How neuroscience taught me not to trust everything I think, feel or see.
1. Attention precedes each experience we have (and it is extremely volatile)
What we decide to (or let) our attention lend upon, takes over our entire cognitive machinery for a moment. Our neurons wire in response to what we focus on to encode the information and ‘write it’ in our brain. Neuroscientists call this “encoding information’. In a way, we ‘become’ what we behold. That’s why attention shapes our brains along with the experiences we have. I refer you to William James:
My experience is what I agree to attend to. Only those items which I notice shape my mind. — The Principles of Psychology, Vol.1
2. Because our reality is “made up” by our brain: Reality is essentially virtual
Once perceived, our view of the world is then heavily mediated during brain processing (aka our brain trying to make sense of stuff). The object of perception is filtered through our senses first, our past experiences and impressions: we interpret what we see to make sense of reality. A bunch of cognitive biases are further imposed upon our perception of the world by our cultural operating system, our language, our religious affiliation, our preconceptions and prejudice. Our World is a construction.
We don’t see things as they are; we see them as we are. — Anais Nin
What we call “our reality” is very subjective and therefore essentially virtual. That doesn’t make it any less real. Although it might be closer to pattern recognition than truth, it is still a pattern of very useful information. Our filter bubble is as real as any other reality.
3. We get used to EVERYTHING
Hedonic adaptation has it that whatever we are repetitively exposed to, we hardwire it into our brain… That’s why our brain eventually stops paying attention to it. It is true of the worst events and the most joyful ones.
Our level of well-being and happiness goes back to baseline after most setbacks or disasters, which include the loss of lost ones and major life crises such as divorce or losing one’s job. This phenomenon is very steady and reliable. The same is true of major life milestones, such as graduating or getting married, promoted or becoming a parent: we rapidly habituate and, in time, the excitement fades away.
The enemies here are not so much the events themselves (or details of what happened exactly): the enemy is the lack of novelty. Once we have built up a model and assimilated an event in our brain — however sad or happy — we update the library of ‘been there and done that’ and it soon stops feeling exciting. In other words…
Familiarity breeds boredom.
That’s why ‘Attentional stewarding’ is at the centre of the whole psychology and self-help industry
The definition of Attention is: to notice and be with something without trying to change it. That’s where meditation, yoga and breathing exercises come in. To help us become aware of our erratic attentional spotlight behaviour. We need all the help we can get to direct (or redirect) the spotlight of attention. It is no easy task.
I like to bear in mind that all realities are coloured, all realities are virtual, and we will get used to — or bored — of them.
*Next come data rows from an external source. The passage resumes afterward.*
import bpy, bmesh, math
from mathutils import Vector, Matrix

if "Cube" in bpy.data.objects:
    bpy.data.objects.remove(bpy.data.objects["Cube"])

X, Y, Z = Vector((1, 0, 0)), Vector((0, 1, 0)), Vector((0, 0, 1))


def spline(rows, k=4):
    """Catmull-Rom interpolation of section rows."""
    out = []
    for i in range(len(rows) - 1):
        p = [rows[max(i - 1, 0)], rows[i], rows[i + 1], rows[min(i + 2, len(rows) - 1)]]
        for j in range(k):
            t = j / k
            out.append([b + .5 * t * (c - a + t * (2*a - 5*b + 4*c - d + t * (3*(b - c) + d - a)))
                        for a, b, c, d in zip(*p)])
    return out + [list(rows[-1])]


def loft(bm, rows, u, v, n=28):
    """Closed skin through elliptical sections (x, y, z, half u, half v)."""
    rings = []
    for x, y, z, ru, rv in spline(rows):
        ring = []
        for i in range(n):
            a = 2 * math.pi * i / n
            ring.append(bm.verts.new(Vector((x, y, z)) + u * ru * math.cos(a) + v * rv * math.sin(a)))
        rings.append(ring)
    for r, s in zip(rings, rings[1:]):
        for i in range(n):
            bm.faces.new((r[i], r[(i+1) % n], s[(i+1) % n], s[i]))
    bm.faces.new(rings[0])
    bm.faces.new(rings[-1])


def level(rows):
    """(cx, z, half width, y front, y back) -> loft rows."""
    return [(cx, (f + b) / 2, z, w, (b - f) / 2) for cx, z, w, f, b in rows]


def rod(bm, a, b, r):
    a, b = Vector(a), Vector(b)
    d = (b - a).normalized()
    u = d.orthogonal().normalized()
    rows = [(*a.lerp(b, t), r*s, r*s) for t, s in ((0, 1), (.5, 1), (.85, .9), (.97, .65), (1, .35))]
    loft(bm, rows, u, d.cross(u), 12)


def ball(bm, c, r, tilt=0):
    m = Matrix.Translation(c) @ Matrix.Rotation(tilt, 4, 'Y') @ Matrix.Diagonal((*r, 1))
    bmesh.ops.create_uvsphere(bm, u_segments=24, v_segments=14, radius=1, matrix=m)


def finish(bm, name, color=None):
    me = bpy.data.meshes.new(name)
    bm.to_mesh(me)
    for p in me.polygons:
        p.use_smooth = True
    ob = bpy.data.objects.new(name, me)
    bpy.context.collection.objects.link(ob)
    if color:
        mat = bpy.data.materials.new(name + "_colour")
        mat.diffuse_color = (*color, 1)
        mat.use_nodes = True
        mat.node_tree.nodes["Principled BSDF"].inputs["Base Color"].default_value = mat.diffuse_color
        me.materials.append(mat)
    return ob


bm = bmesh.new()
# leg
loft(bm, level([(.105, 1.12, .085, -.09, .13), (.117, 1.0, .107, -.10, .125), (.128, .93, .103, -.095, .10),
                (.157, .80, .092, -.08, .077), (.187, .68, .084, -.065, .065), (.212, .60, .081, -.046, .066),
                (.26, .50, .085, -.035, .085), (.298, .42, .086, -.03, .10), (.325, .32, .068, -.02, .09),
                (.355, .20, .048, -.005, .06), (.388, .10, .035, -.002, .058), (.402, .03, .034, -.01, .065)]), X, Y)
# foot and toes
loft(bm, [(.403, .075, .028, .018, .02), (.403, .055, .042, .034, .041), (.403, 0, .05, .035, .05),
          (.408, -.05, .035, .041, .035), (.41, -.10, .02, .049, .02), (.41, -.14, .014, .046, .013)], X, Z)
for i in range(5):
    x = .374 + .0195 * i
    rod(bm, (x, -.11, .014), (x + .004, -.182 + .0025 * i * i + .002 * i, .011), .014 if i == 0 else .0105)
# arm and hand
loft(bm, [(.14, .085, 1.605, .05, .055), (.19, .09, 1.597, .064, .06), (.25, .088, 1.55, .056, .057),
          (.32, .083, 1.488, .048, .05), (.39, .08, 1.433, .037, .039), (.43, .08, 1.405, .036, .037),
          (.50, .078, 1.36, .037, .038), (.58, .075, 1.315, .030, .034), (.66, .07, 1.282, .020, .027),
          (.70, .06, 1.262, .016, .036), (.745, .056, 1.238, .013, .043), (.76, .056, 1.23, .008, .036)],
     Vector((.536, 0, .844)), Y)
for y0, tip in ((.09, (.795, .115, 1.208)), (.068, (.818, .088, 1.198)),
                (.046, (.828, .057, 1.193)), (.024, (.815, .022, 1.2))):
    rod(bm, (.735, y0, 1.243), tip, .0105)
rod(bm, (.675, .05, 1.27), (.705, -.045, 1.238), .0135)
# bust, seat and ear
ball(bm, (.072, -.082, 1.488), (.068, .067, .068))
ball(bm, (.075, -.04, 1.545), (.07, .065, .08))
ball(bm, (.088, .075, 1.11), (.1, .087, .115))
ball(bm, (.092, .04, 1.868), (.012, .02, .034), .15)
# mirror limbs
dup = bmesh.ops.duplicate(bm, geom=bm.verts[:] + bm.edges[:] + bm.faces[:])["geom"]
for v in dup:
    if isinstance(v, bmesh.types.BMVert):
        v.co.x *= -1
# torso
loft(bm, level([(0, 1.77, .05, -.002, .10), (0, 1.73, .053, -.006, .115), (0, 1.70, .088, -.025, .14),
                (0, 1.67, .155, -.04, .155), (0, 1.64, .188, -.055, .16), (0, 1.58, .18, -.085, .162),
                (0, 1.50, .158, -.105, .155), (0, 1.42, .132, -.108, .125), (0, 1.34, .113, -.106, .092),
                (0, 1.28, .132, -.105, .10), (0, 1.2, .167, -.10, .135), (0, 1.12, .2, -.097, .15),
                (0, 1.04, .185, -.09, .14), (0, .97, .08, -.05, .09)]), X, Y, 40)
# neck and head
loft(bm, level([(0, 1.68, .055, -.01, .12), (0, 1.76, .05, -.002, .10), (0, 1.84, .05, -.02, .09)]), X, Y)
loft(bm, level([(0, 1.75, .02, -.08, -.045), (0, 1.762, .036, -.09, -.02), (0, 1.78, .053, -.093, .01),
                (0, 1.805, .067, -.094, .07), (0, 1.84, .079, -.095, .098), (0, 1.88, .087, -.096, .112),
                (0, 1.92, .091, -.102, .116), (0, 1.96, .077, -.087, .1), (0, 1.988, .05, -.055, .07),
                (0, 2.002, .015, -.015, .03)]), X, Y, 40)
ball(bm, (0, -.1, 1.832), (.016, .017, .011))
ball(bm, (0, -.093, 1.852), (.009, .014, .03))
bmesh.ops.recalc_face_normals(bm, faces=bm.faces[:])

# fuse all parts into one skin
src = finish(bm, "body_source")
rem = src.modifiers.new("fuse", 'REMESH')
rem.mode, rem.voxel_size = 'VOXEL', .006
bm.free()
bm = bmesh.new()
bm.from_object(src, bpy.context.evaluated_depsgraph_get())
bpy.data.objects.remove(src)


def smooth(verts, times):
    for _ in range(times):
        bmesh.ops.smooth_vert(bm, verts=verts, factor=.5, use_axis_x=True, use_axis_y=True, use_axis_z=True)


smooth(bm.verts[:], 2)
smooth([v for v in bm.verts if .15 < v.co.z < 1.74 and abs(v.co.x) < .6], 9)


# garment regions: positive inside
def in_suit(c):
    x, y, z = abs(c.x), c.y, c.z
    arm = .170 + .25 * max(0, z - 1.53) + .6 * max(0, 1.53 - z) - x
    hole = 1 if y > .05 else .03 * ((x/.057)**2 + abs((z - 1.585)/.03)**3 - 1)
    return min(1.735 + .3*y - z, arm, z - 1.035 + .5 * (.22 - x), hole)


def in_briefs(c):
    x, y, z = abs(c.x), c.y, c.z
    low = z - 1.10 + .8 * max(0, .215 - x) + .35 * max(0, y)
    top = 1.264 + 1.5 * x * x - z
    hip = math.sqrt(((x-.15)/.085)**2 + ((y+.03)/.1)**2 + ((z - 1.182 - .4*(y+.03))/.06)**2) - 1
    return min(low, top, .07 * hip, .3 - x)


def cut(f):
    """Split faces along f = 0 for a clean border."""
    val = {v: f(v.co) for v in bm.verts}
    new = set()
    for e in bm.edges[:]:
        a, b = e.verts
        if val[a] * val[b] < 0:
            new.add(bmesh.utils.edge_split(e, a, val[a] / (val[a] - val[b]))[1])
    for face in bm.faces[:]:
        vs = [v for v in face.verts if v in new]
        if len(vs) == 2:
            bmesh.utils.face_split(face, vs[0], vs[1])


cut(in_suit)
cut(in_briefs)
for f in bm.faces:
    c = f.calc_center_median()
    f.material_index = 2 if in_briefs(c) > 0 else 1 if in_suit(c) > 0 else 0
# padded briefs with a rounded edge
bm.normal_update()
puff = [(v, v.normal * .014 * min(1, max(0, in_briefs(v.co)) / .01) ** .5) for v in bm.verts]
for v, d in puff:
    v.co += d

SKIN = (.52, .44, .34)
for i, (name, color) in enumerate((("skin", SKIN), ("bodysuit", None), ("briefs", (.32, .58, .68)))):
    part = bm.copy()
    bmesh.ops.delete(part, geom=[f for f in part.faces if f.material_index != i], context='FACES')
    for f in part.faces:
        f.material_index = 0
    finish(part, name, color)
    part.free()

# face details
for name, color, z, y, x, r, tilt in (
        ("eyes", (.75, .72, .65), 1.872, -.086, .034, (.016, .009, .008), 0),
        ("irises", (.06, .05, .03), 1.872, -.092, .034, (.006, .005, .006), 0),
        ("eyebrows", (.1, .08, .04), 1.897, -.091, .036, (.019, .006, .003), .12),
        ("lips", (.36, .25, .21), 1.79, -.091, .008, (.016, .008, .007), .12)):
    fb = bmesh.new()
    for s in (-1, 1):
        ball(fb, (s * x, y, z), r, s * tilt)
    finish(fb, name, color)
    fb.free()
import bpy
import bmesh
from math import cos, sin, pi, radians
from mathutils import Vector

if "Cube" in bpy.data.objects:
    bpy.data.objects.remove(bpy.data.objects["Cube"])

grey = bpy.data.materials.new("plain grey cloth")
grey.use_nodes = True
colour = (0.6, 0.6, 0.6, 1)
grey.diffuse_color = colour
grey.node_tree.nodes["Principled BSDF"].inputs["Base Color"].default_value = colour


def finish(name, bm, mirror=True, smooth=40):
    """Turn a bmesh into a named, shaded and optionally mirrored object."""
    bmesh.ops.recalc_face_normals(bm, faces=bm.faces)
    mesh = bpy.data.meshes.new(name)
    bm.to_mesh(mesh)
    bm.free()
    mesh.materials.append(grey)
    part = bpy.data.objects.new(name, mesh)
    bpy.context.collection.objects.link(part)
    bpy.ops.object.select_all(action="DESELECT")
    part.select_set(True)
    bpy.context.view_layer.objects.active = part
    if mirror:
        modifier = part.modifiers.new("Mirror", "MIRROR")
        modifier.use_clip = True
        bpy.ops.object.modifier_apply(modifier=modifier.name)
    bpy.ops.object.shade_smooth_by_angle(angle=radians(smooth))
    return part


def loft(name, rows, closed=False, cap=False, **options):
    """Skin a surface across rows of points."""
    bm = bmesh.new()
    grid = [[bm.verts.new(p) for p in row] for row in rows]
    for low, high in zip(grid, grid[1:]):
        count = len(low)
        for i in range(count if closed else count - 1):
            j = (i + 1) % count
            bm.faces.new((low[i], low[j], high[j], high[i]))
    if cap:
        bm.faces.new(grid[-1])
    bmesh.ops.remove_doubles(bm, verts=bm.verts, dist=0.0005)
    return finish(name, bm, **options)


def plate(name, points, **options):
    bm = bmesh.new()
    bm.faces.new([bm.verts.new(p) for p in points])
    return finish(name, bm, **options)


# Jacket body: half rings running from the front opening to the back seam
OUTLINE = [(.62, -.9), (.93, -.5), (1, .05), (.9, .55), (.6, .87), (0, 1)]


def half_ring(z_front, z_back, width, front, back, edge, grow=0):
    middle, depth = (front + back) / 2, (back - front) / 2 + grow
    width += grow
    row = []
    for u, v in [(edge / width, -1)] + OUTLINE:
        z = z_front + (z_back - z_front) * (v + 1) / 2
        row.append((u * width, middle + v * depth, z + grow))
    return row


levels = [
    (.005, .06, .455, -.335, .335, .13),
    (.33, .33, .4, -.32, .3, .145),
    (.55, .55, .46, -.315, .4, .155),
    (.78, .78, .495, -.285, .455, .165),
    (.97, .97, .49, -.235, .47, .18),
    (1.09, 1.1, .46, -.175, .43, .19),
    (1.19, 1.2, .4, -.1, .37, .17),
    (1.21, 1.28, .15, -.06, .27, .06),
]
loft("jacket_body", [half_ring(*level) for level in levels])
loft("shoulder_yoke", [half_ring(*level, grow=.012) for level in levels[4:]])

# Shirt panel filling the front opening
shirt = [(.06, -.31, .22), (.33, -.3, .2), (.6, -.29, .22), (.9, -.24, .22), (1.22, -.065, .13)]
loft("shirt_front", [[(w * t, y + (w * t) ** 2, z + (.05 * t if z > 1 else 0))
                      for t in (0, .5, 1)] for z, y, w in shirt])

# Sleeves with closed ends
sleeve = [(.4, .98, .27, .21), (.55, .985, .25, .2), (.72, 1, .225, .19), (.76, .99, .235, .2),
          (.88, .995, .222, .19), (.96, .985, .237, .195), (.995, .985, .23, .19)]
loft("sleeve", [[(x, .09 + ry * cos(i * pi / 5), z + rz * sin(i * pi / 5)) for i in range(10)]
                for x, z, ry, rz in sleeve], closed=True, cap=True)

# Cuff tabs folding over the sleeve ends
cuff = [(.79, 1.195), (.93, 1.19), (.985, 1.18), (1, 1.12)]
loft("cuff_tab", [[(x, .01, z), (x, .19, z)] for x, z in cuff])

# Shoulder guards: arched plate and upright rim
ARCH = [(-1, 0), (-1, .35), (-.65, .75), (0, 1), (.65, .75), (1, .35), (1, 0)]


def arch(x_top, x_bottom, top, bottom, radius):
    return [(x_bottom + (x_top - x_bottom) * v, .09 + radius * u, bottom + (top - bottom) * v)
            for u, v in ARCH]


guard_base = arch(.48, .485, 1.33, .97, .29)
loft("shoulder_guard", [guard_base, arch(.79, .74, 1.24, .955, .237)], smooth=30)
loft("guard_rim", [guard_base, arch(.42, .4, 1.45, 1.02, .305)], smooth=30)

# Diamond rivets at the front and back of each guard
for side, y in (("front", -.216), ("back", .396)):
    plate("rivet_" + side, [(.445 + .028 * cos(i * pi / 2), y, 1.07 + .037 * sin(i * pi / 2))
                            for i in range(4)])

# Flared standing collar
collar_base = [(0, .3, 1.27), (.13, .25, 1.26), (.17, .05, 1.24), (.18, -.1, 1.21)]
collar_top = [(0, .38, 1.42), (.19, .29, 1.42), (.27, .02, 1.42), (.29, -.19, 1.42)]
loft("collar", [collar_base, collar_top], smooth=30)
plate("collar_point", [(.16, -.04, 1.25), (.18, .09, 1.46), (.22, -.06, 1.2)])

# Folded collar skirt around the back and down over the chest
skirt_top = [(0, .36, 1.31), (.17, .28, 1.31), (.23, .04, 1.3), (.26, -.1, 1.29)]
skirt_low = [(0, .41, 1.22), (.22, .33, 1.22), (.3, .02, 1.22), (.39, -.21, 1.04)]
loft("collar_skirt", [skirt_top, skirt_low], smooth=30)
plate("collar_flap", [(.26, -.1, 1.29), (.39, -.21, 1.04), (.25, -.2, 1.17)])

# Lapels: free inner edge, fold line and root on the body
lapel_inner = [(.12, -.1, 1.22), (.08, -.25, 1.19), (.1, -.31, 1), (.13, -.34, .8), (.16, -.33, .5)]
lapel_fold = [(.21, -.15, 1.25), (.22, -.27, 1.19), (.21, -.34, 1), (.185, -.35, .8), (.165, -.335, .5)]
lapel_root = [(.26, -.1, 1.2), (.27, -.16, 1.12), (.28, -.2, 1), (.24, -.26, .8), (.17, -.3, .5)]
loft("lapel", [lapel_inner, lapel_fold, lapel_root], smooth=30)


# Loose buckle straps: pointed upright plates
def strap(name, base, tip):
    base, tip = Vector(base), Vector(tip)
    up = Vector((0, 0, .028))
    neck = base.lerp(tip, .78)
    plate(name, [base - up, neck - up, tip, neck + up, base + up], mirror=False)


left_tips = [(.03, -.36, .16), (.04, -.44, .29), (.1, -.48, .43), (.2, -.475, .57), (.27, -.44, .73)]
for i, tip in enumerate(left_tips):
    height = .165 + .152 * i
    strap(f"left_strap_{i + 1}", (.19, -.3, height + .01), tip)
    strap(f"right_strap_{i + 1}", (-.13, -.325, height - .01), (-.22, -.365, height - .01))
As much as I am fond of being aware of ‘what is’, I’m also acutely aware that ‘what is’ is mostly made up and I am not particularly attached to it.
If our reality-fabrication highly dependent upon the management of attention, then our capacity to steer awareness and decide where to allocate it “decides” what our reality is. I like to call it stewardship of internal life.
When we have or acquire the capacity to steward the content of consciousness: we can become architects of inner experience. It grants us precious control over our inner movie which is the key to any clear mind, peace and lasting satisfaction.
Designing Experience is possible and it is an art
Because attention is the fabric of reality, the art of ‘tweaking attention’ is at the centre of the entire self-help industry. The means that have been produced to facilitate attention steering are plentiful: meditation, affirmations, prayer, intentions, rituals, goal setting, mantra, mindset, therapy etc. Plentiful and redundant. Many of these techniques overlap extensively and it used to drive me mad. It doesn’t anymore. Life is an art and I have no scruples in using different brushes to paint the colours and perspectives I prefer, mindfully.
MORE. I love mindfulness but there is more to life than just paying attention. I certainly find settling troubles much easier on a calm and steady mind. What happens next is what truly fascinates me: once you are present, objective and able to deal with dreads and anxiety. Once you settle the noise and access real focus and mind space… What do you choose to do with it?